About this exercise = In the entries that follow, the line with "# Eyes and eyebrows" opens the range and the line with "2.8, 0.012, HAIR)" closes it; repeat that range exactly, both lines included.

Document images with source code:
- - -
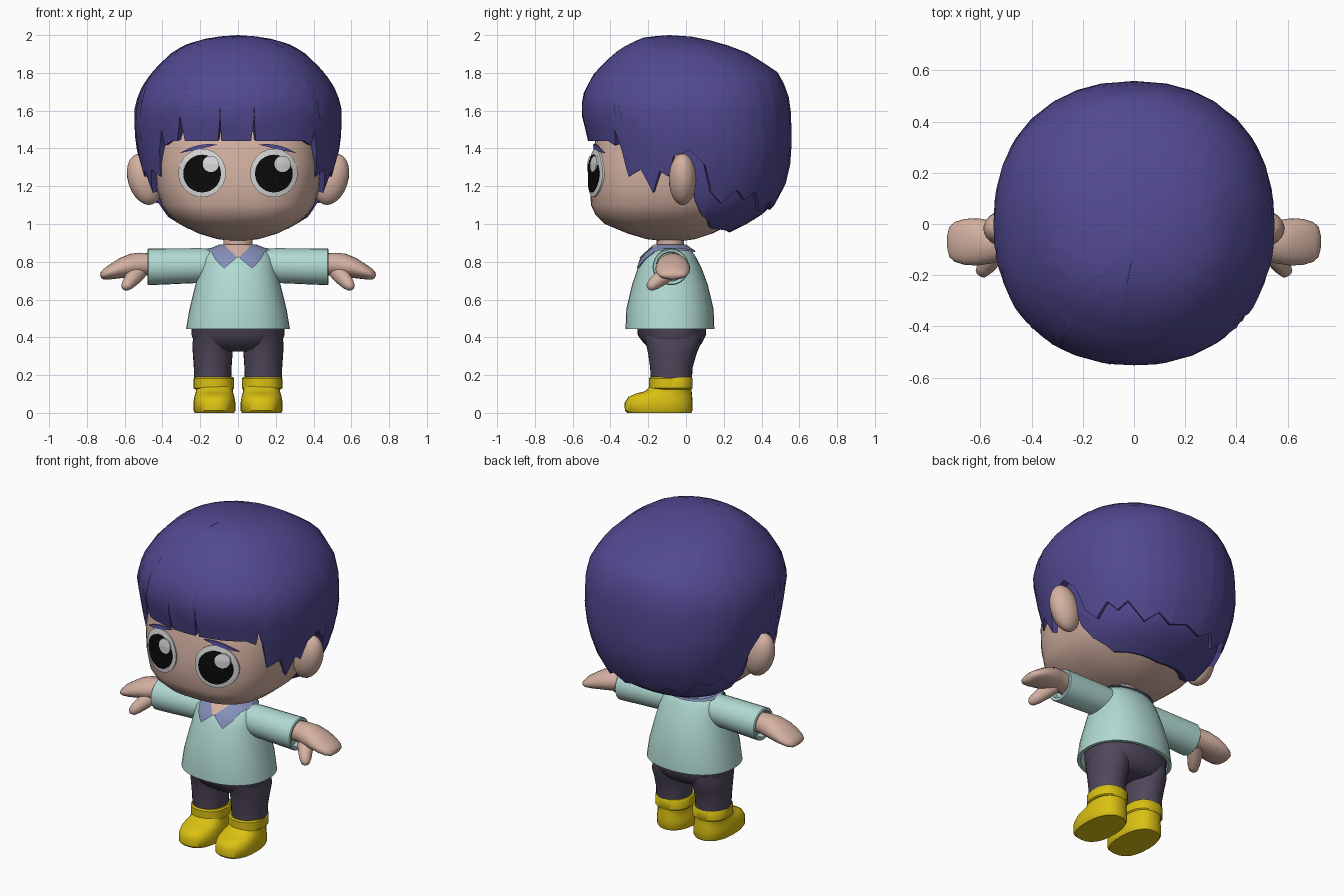
import bpy, bmesh, math
from mathutils import Vector, Matrix

if "Cube" in bpy.data.objects:
    bpy.data.objects.remove(bpy.data.objects["Cube"])


def material(name, rgb):
    m = bpy.data.materials.new(name)
    m.diffuse_color = (*rgb, 1)
    m.use_nodes = True
    m.node_tree.nodes["Principled BSDF"].inputs["Base Color"].default_value = m.diffuse_color
    return m


HAIR = material("violet hair", (0.083, 0.066, 0.28))
SKIN = material("skin", (0.66, 0.44, 0.36))
SHIRT = material("mint shirt", (0.44, 0.70, 0.65))
COLLAR = material("blue collar", (0.23, 0.27, 0.48))
PANTS = material("dark trousers", (0.08, 0.064, 0.105))
BOOT = material("yellow boots", (0.70, 0.53, 0.006))
WHITE = material("eye white", (0.66, 0.66, 0.66))
BLACK = material("eye black", (0.003, 0.003, 0.003))


def skin_rings(name, rings, mat, cap_start=True, cap_end=True, sharp=40):
    """Join rings of points into a closed surface with fan caps."""
    bm = bmesh.new()
    rows = [[bm.verts.new(p) for p in r] for r in rings]
    n = len(rows[0])
    for a, b in zip(rows, rows[1:]):
        for i in range(n):
            j = (i + 1) % n
            bm.faces.new((a[i], a[j], b[j], b[i]))
    for row, on in ((rows[0], cap_start), (rows[-1], cap_end)):
        if on:
            c = bm.verts.new(sum((v.co for v in row), Vector()) / n)
            for i in range(n):
                bm.faces.new((row[i], row[(i + 1) % n], c))
    bmesh.ops.remove_doubles(bm, verts=bm.verts, dist=0.0002)
    bmesh.ops.recalc_face_normals(bm, faces=bm.faces)
    me = bpy.data.meshes.new(name)
    bm.to_mesh(me)
    bm.free()
    ob = bpy.data.objects.new(name, me)
    bpy.context.collection.objects.link(ob)
    me.materials.append(mat)
    bpy.ops.object.select_all(action='DESELECT')
    ob.select_set(True)
    bpy.context.view_layer.objects.active = ob
    bpy.ops.object.shade_smooth_by_angle(angle=math.radians(sharp))
    return ob


def at(table, z):
    """Interpolate (half width, front y, back y) at a height."""
    t = sorted(table)
    z = min(max(z, t[0][0]), t[-1][0])
    for a, b in zip(t, t[1:]):
        if z <= b[0]:
            f = (z - a[0]) / (b[0] - a[0])
            return [a[i] + f * (b[i] - a[i]) for i in (1, 2, 3)]


def outline(th, rx, yf, yb, p):
    """Superellipse point, angle 0 at the front; p = (front, back) power."""
    s, c = math.sin(th), math.cos(th)
    e = 2 / (p[0] if c > 0 else p[1])
    x = math.copysign(abs(s) ** e, s) * rx
    return x, (yf + yb) / 2 - math.copysign(abs(c) ** e, c) * (yb - yf) / 2


def loft(name, table, mat, cx=0, p=(2, 2), n=36, **kw):
    rings = []
    for z, rx, yf, yb in table:
        pts = [outline(2 * math.pi * i / n, rx, yf, yb, p) for i in range(n)]
        rings.append([(cx + x, y, z) for x, y in pts])
    return skin_rings(name, rings, mat, **kw)


def shell(name, table, rim, mat, p=(2.2, 2.2), rows=14, n=32, ease=1.8):
    """Surface hanging from the top of the table to a rim height per angle."""
    rim = sorted(rim)
    angles = sorted({-180 + 360 * i / n for i in range(n)} | {a for a, _ in rim if a > -180})
    top = max(t[0] for t in table)

    def rim_z(a):
        for (a0, z0), (a1, z1) in zip(rim, rim[1:]):
            if a <= a1:
                return z0 + (z1 - z0) * (a - a0) / (a1 - a0)
    rings = []
    for r in range(rows + 1):
        f = (r / rows) ** ease
        ring = []
        for a in angles:
            z = top + (rim_z(a) - top) * f
            ring.append((*outline(math.radians(a), *at(table, z), p), z))
        rings.append(ring)
    rings.append([(x * 0.9, y * 0.9, z + 0.012) for x, y, z in rings[-1]])
    return skin_rings(name, rings, mat)


def both(keys):
    return keys + [(-a, z) for a, z in keys if a > 0]


def plate(name, pts, table, p, off, mat):
    """Thin plate laid on the front of a lofted body."""
    def proj(x, z, o):
        rx, yf, yb = at(table, z)
        u = min(abs(x) / rx, 0.999)
        return (x, (yf + yb) / 2 - (yb - yf) / 2 * (1 - u ** p) ** (1 / p) - o, z)
    cx, cz = (sum(q[i] for q in pts) / len(pts) for i in (0, 1))
    rings = [[proj(x, z, off - 0.009) for x, z in pts]]
    for f in (1, 0.75, 0.5, 0.25, 0.0):
        rings.append([proj(cx + (x - cx) * f, cz + (z - cz) * f, off) for x, z in pts])
    return skin_rings(name, rings, mat, cap_start=False, cap_end=False)


def disc(cx, cz, rx, rz, n=28):
    a = [2 * math.pi * i / n for i in range(n)]
    return [(cx + rx * math.cos(t), cz + rz * math.sin(t)) for t in a]


# Head
head = [(0.91, 0.03, -0.12, -0.02), (0.92, 0.11, -0.21, 0.05), (0.95, 0.21, -0.31, 0.14),
        (1.0, 0.31, -0.43, 0.24), (1.05, 0.37, -0.48, 0.31), (1.1, 0.405, -0.503, 0.36),
        (1.2, 0.435, -0.51, 0.42), (1.32, 0.445, -0.508, 0.44), (1.42, 0.44, -0.485, 0.45),
        (1.55, 0.42, -0.46, 0.45), (1.7, 0.34, -0.36, 0.36), (1.8, 0.1, -0.1, 0.1)]
loft("head", head, SKIN, p=(2.8, 2.1), n=48)
loft("neck", [(0.8, 0.078, -0.155, -0.01), (0.96, 0.078, -0.155, -0.01)], SKIN, n=24)

# Hair: outer cap with jagged rim, and the layer beneath that covers the nape
cap = [(2.0, 0.001, -0.091, -0.089), (1.99, 0.14, -0.22, 0.06), (1.95, 0.28, -0.31, 0.21),
       (1.9, 0.36, -0.385, 0.34), (1.8, 0.46, -0.485, 0.49), (1.7, 0.525, -0.54, 0.54),
       (1.6, 0.55, -0.558, 0.555), (1.45, 0.545, -0.52, 0.56), (1.33, 0.525, -0.505, 0.555),
       (1.2, 0.49, -0.49, 0.525), (1.06, 0.44, -0.46, 0.445)]
rim = both([(38, 1.44), (44, 1.415), (46, 1.5), (49, 1.4), (53, 1.25), (62, 1.29), (70, 1.165),
            (74, 1.28), (79, 1.25), (82, 1.36), (90, 1.39), (97, 1.31), (102, 1.17),
            (111, 1.11), (119, 1.18), (127, 1.13), (134, 1.17), (148, 1.07), (158, 1.12),
            (168, 1.075), (180, 1.1)])
rim += [(-34, 1.44), (-32, 1.57), (-29, 1.44), (-9.5, 1.44), (-8.4, 1.57), (-7.8, 1.44),
        (6, 1.44), (7.5, 1.57), (8.2, 1.44)]
shell("hair_cap", cap, rim, HAIR)
under = [(1.62, 0.48, -0.48, 0.49), (1.45, 0.49, -0.497, 0.52), (1.3, 0.475, -0.49, 0.52),
         (1.2, 0.455, -0.47, 0.505), (1.1, 0.42, -0.42, 0.455), (1.03, 0.37, -0.36, 0.38),
         (0.95, 0.27, -0.3, 0.22)]
shell("nape_hair", under, both([(0, 1.48), (40, 1.52), (80, 1.42), (90, 1.32), (93, 1.12),
                                (100, 1.04), (120, 0.975), (180, 0.955)]), HAIR, ease=1)

# Eyes and eyebrows
for side, s in (("left", 1), ("right", -1)):
    x = 0.19 * s
    plate(side + "_eye_white", disc(x, 1.27, 0.126, 0.128), head, 2.8, 0.008, WHITE)
    plate(side + "_pupil", disc(x, 1.267, 0.1, 0.1), head, 2.8, 0.013, BLACK)
    plate(side + "_eye_glint", disc(x + 0.046, 1.318, 0.043, 0.043), head, 2.8, 0.018, WHITE)
    brow = []
    for i in range(9):
        t = i / 8
        brow.append((0.11 + 0.2 * t, 1.42 - 0.045 * t * t + 0.008 * math.sin(math.pi * t)))
    low = [(bx, bz - 0.022 * math.sin(math.pi * i / 8)) for i, (bx, bz) in enumerate(brow)]
    pts = brow + low[-2:0:-1]
    plate(side + "_eyebrow", [(bx * s, bz) for bx, bz in pts], head, 2.8, 0.012, HAIR)


def tube(name, secs, mat, n=24, s=1, **kw):
    """Rings of (centre, u radius vector, v radius vector), mirrored by s."""
    rings = []
    for c, u, v in secs:
        ring = []
        for i in range(n):
            t = 2 * math.pi * i / n
            q = Vector(c) + Vector(u) * math.cos(t) + Vector(v) * math.sin(t)
            ring.append((q.x * s, q.y, q.z))
        rings.append(ring)
    return skin_rings(name, rings, mat, **kw)


# Shirt, neckline and collar
shirt = [(0.52, 0.24, -0.285, 0.115), (0.445, 0.255, -0.3, 0.13), (0.445, 0.275, -0.32, 0.15),
         (0.55, 0.257, -0.316, 0.146), (0.68, 0.225, -0.285, 0.115), (0.76, 0.205, -0.258, 0.085),
         (0.82, 0.19, -0.23, 0.055), (0.86, 0.16, -0.185, 0.03), (0.88, 0.1, -0.14, -0.02)]
loft("shirt", shirt, SHIRT, p=(2.2, 2.2))
collar = [(0.76, 0.215, -0.27, 0.095), (0.82, 0.2, -0.242, 0.067), (0.86, 0.175, -0.2, 0.045),
          (0.892, 0.095, -0.165, 0.0)]
shell("collar", collar, both([(0, 0.835), (3, 0.815), (18, 0.765), (48, 0.85), (60, 0.86),
                              (90, 0.862), (180, 0.85)]), COLLAR, rows=6, ease=1)
neck_v = [(-0.078 + 0.0195 * i, 0.892) for i in range(9)]
neck_v += [(0.052, 0.868), (0.026, 0.844), (0, 0.82), (-0.026, 0.844), (-0.052, 0.868)]
plate("neckline", neck_v, collar, 2.2, 0.006, SKIN)

# Trouser hips
loft("trouser_hips", [(0.325, 0.1, -0.15, 0.02), (0.34, 0.19, -0.195, 0.06),
                      (0.37, 0.232, -0.225, 0.085), (0.41, 0.245, -0.255, 0.105),
                      (0.53, 0.248, -0.265, 0.11)], PANTS, p=(2.3, 2.3))

for side, s in (("left", 1), ("right", -1)):
    # Ear
    tilt = Matrix.Rotation(math.radians(17), 3, 'Y')
    secs = []
    for i in range(13):
        a = math.pi * i / 12
        r = max(math.sin(a), 0.004)
        c = Vector((0.495, -0.018, 1.237)) + tilt @ Vector((0, 0, -0.14 * math.cos(a)))
        secs.append((c, tilt @ Vector((0.088 * r, 0, 0)), (0, 0.073 * r, 0)))
    tube(side + "_ear", secs, SKIN, s=s)

    # Sleeve with a hollow cuff
    sl = [(0.06, 0.08, 0.785), (0.2, 0.092, 0.78), (0.475, 0.097, 0.773), (0.48, 0.092, 0.773),
          (0.478, 0.078, 0.775), (0.44, 0.075, 0.775)]
    tube(side + "_sleeve", [((x, -0.08, z), (0, r, 0), (0, 0, r)) for x, r, z in sl], SHIRT, s=s)

    # Hand and thumb
    hand = [(0.43, 0.785, 0.065, 0.058), (0.5, 0.788, 0.07, 0.06), (0.55, 0.783, 0.083, 0.06),
            (0.61, 0.768, 0.092, 0.052), (0.66, 0.75, 0.09, 0.04), (0.7, 0.735, 0.078, 0.03),
            (0.72, 0.727, 0.06, 0.02), (0.728, 0.724, 0.03, 0.008)]
    tube(side + "_hand", [((x, -0.07, z), (0, ry, 0), (0.3 * rz, 0, rz)) for x, z, ry, rz in hand],
         SKIN, s=s)
    a, b = Vector((0.52, -0.08, 0.755)), Vector((0.603, -0.2, 0.66))
    d = (b - a).normalized()
    u = d.cross(Vector((0, 0, 1))).normalized()
    v = d.cross(u)
    th = [(0, 0.045), (0.4, 0.043), (0.75, 0.034), (0.93, 0.024), (1, 0.006)]
    tube(side + "_thumb", [(a.lerp(b, f), u * r, v * r) for f, r in th], SKIN, n=16, s=s)

    # Trouser leg
    loft(side + "_trouser_leg", [(0.15, 0.098, -0.185, 0.03), (0.24, 0.1, -0.19, 0.035),
                                 (0.31, 0.105, -0.2, 0.055), (0.36, 0.108, -0.21, 0.075),
                                 (0.42, 0.1, -0.23, 0.08)], PANTS, cx=0.134 * s, n=28)
    # Boot and cuff
    loft(side + "_boot", [(0.0, 0.104, -0.312, 0.028), (0.012, 0.111, -0.324, 0.034),
                          (0.055, 0.111, -0.325, 0.035), (0.085, 0.106, -0.305, 0.033),
                          (0.104, 0.1, -0.26, 0.031), (0.115, 0.098, -0.215, 0.03),
                          (0.15, 0.098, -0.185, 0.03)], BOOT, cx=0.125 * s, p=(2.5, 2.3), n=32)
    loft(side + "_boot_cuff", [(0.125, 0.1, -0.188, 0.03), (0.131, 0.107, -0.196, 0.035),
                               (0.182, 0.107, -0.196, 0.035), (0.19, 0.1, -0.188, 0.03)],
         BOOT, cx=0.128 * s, p=(2.3, 2.3), n=32)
- - -
Result for this task =
# Eyes and eyebrows
for side, s in (("left", 1), ("right", -1)):
    x = 0.19 * s
    plate(side + "_eye_white", disc(x, 1.27, 0.126, 0.128), head, 2.8, 0.008, WHITE)
    plate(side + "_pupil", disc(x, 1.267, 0.1, 0.1), head, 2.8, 0.013, BLACK)
    plate(side + "_eye_glint", disc(x + 0.046, 1.318, 0.043, 0.043), head, 2.8, 0.018, WHITE)
    brow = []
    for i in range(9):
        t = i / 8
        brow.append((0.11 + 0.2 * t, 1.42 - 0.045 * t * t + 0.008 * math.sin(math.pi * t)))
    low = [(bx, bz - 0.022 * math.sin(math.pi * i / 8)) for i, (bx, bz) in enumerate(brow)]
    pts = brow + low[-2:0:-1]
    plate(side + "_eyebrow", [(bx * s, bz) for bx, bz in pts], head, 2.8, 0.012, HAIR)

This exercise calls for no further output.